The donor engagement and accountability standards build on the understanding that CRS needs to cultivate donor relationships long before we design a proposal or implement a project. Strong donor relationships increase the likelihood of securing funding for the kinds of projects we know will have a positive impact, and help us advocate for a realistic project scope, budget and timeframe. Strong relationships also help CRS manage projects more effectively: when we have the donor’s confidence, it is easier to make evidence‐based adjustments.
The donor engagement and accountability standards are applicable to all institutional donor‐funded projects, and all staff involved in donor engagement and accountability activities. While some staff have explicit donor responsibilities—CRS headquarters staff are responsible for centrally-managed donor relationships, and senior field staff are responsible for representing CRS and individual projects with local donor offices—a wide range of other staff and partners also engage with donors.

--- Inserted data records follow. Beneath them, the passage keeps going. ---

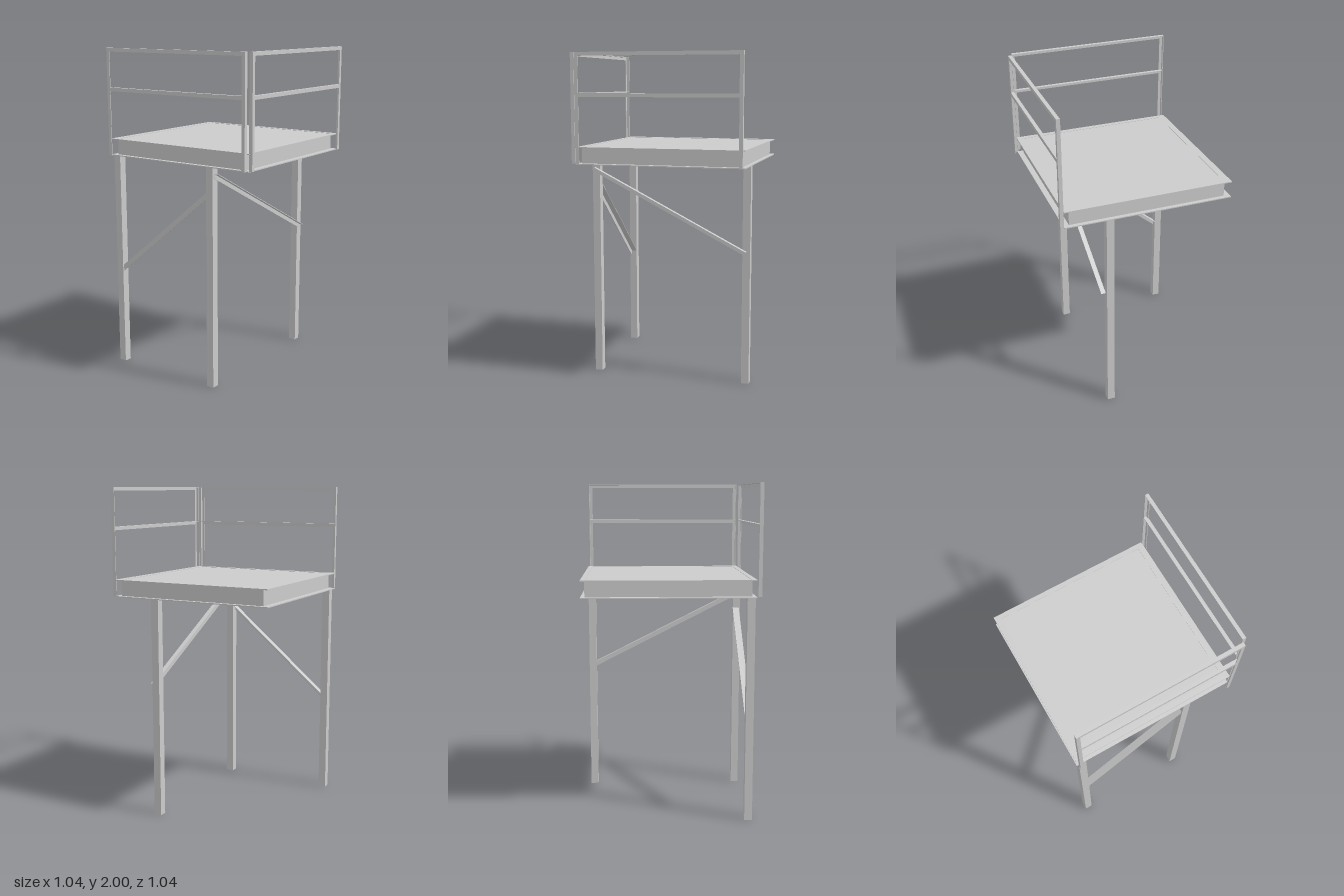
import * as THREE from 'three';

const mat = new THREE.MeshStandardMaterial({ color: 0xcccccc, flatShading: true, side: THREE.DoubleSide });
const V = (x, y, z) => new THREE.Vector3(x, y, z);

function rect(target, x0, x1, z0, z1) {
  target.moveTo(x0, -z0);
  target.lineTo(x1, -z0);
  target.lineTo(x1, -z1);
  target.lineTo(x0, -z1);
  target.closePath();
  return target;
}

// Rectangular ring in plan, extruded upwards; bounds are [x0, x1, z0, z1]
function ring(name, outer, inner, y, height) {
  const shape = rect(new THREE.Shape(), ...outer);
  shape.holes.push(rect(new THREE.Path(), ...inner));
  const geo = new THREE.ExtrudeGeometry(shape, { depth: height, bevelEnabled: false });
  geo.rotateX(-Math.PI / 2).translate(0, y, 0);
  const mesh = new THREE.Mesh(geo, mat);
  mesh.name = name;
  return mesh;
}

// Steel angle whose corner runs from a to b, with flanges along d1 and d2
function angleBar(name, a, b, d1, d2, w = 0.022, t = 0.004) {
  const dir = b.clone().sub(a);
  const length = dir.length();
  dir.normalize();
  if (d1.clone().cross(d2).dot(dir) < 0) [d1, d2] = [d2, d1];
  const shape = new THREE.Shape([[0, 0], [w, 0], [w, t], [t, t], [t, w], [0, w]]
    .map(([x, y]) => new THREE.Vector2(x, y)));
  const geo = new THREE.ExtrudeGeometry(shape, { depth: length, bevelEnabled: false });
  geo.applyMatrix4(new THREE.Matrix4().makeBasis(d1, d2, dir).setPosition(a));
  const mesh = new THREE.Mesh(geo, mat);
  mesh.name = name;
  return mesh;
}

// Railing built along x from x0 to x1, outer face at z
function railing(name, x0, x1, z) {
  const g = new THREE.Group();
  g.name = name;
  const inward = V(0, 0, -1);
  for (const [x, s] of [[x0, 1], [x1, -1]]) {
    g.add(angleBar('railPost', V(x, 1.35, z), V(x, 2, z), V(s, 0, 0), inward));
  }
  for (const [part, y] of [['topRail', 2], ['midRail', 1.765]]) {
    g.add(angleBar(part, V(x0, y, z), V(x1, y, z), V(0, -1, 0), inward));
  }
  return g;
}

export function createModel() {
  const model = new THREE.Group();
  model.name = 'platform';

  // Channel frame: web with flanges facing outwards
  const outer = [-0.522, 0.5, -0.525, 0.49];
  const inner = [-0.48, 0.46, -0.495, 0.46];
  const t = 0.006;
  const web = [inner[0] - t, inner[1] + t, inner[2] - t, inner[3] + t];
  model.add(
    ring('frameWeb', web, inner, 1.35, 0.096),
    ring('bottomFlange', outer, inner, 1.345, t),
    ring('topFlange', outer, inner, 1.444, t),
  );

  // Deck plate
  const deck = new THREE.Mesh(new THREE.BoxGeometry(0.94, 0.01, 0.955), mat);
  deck.name = 'deck';
  deck.position.set(-0.01, 1.443, -0.0175);
  model.add(deck);

  // Three hollow square legs
  const h = 0.0235, k = 0.0195;
  for (const [x, z] of [[-0.4815, 0.4605], [0.225, 0.4605], [0.225, -0.4895]]) {
    model.add(ring('leg', [x - h, x + h, z - h, z + h], [x - k, x + k, z - k, z + k], 0, 1.35));
  }

  // Diagonal braces
  model.add(angleBar('frontBrace', V(-0.458, 0.648, 0.475), V(0.203, 1.2, 0.475),
    V(0, -1, 0), V(0, 0, -1), 0.04));
  model.add(angleBar('sideBrace', V(0.249, 0.825, -0.49), V(0.249, 1.308, 0.463),
    V(1, 0, 0), V(0, -0.892, 0.452), 0.028));

  // Railings on the front and on the +x side
  model.add(railing('frontRailing', -0.512, 0.493, 0.52));
  const side = railing('sideRailing', -0.485, 0.515, 0.52);
  side.rotation.y = Math.PI / 2;
  model.add(side);

  return model;
}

CRS has extensive guidance related to positioning with donors and identifying and preparing for competitive funding opportunities. The project management standards reference and complement this guidance while focusing more narrowly on critical aspects of donor engagement and accountability that affect the quality of projects and CRS’ effectiveness in managing them, namely:
- Timely and strategic donor engagement to influence specific funding opportunities.
- Ensuring that both CRS and partner staff comply with donor requirements.
- Leveraging ongoing projects to highlight CRS and partner strengths and added value.
Engage beneficiaries, partners, donors, host or local governments and other stakeholders in project close-out evaluation and reflection activities with the intent of learning from and leveraging the project.